## [Exercise data]
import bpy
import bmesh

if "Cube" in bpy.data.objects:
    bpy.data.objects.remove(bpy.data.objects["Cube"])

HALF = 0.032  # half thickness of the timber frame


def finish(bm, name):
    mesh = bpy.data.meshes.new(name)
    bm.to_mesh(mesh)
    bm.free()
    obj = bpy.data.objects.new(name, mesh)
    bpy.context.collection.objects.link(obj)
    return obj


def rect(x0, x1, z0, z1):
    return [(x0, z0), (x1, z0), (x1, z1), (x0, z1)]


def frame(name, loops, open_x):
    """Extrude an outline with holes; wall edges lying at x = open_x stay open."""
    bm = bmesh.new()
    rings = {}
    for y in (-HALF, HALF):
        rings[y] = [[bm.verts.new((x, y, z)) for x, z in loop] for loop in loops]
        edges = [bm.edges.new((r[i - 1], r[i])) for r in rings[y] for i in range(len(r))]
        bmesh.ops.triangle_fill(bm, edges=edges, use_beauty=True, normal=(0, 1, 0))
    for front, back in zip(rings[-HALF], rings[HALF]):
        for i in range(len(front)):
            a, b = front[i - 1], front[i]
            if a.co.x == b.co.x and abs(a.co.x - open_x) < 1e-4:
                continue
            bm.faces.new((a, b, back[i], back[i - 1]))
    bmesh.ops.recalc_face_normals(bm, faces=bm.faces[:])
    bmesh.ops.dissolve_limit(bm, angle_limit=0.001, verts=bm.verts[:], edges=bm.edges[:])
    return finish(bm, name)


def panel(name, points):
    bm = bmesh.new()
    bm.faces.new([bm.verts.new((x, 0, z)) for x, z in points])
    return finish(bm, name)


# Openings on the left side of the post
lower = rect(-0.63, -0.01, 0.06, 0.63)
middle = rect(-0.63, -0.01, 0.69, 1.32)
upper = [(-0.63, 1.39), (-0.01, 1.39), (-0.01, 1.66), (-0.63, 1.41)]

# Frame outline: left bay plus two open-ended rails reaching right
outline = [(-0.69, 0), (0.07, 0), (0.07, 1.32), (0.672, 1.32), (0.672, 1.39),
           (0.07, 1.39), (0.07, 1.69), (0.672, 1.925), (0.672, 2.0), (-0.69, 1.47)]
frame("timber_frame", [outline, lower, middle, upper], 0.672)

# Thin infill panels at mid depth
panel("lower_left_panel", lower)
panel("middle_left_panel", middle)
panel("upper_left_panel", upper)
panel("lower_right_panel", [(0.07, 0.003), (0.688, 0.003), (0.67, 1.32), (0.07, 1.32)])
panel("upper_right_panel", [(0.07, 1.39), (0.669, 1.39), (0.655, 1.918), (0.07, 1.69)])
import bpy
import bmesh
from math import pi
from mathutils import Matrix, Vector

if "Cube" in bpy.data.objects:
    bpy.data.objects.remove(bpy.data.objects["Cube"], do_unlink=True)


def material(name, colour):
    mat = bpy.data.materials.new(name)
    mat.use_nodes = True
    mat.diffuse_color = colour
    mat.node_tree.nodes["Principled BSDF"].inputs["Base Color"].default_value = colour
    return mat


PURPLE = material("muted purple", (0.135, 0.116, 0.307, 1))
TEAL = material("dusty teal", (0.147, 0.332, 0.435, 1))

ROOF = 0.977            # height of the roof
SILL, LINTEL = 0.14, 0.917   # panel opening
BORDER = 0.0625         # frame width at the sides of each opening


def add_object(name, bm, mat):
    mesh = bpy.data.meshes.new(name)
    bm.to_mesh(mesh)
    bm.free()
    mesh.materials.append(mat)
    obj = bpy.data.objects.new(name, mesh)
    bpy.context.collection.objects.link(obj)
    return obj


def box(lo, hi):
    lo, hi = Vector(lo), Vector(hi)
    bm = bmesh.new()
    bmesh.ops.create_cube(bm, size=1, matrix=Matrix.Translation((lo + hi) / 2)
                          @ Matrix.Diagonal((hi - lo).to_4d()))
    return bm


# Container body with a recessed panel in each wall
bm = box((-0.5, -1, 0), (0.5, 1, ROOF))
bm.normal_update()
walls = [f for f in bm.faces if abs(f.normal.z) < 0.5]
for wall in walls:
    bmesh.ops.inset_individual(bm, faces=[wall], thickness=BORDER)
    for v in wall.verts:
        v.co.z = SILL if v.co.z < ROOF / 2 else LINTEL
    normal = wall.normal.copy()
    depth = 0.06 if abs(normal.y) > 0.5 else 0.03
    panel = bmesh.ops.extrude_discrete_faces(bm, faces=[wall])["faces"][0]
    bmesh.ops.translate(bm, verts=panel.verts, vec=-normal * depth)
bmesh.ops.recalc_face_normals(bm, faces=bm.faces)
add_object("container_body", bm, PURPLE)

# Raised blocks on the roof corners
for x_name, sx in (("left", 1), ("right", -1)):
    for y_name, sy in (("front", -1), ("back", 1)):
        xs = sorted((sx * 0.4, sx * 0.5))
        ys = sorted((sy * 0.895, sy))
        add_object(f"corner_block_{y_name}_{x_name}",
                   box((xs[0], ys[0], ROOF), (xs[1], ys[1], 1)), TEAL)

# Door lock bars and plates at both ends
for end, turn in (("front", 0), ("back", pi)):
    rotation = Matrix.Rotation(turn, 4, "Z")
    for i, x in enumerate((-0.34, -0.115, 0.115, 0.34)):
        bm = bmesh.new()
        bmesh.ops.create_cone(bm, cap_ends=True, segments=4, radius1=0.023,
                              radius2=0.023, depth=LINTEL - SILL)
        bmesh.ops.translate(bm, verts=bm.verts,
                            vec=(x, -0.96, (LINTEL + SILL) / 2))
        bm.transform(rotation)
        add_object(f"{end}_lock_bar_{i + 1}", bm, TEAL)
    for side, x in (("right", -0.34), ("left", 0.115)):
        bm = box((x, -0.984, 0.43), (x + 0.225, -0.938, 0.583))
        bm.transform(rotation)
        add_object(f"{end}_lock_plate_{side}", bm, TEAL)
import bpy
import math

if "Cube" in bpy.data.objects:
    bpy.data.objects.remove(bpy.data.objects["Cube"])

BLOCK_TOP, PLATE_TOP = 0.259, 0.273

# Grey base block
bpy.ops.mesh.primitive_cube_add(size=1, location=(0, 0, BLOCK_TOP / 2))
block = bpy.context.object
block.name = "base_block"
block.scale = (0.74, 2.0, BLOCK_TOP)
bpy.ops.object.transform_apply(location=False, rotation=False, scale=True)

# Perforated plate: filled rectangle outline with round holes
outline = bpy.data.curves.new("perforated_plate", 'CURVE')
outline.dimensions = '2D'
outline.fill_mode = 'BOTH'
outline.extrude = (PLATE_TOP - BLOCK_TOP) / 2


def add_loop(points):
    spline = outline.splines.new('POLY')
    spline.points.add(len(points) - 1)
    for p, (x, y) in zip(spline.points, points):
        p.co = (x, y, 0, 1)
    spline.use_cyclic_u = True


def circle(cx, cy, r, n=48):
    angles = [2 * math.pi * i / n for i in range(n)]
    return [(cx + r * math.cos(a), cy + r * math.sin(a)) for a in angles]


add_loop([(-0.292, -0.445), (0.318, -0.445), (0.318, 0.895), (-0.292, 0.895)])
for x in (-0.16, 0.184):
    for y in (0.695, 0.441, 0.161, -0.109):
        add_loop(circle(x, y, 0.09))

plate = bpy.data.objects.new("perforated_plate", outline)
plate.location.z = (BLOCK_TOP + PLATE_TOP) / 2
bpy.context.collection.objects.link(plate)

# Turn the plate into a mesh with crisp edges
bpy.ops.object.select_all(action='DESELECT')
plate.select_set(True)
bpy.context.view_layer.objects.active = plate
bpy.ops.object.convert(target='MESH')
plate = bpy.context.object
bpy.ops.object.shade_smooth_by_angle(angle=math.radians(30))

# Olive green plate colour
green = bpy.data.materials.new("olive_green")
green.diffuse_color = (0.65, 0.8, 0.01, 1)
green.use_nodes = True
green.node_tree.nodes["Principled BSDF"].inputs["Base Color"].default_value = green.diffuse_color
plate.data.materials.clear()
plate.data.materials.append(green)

## [Work order]
Count how many lines in the data contain the word "thickness". Reply with that number only.

## [Written solution]
2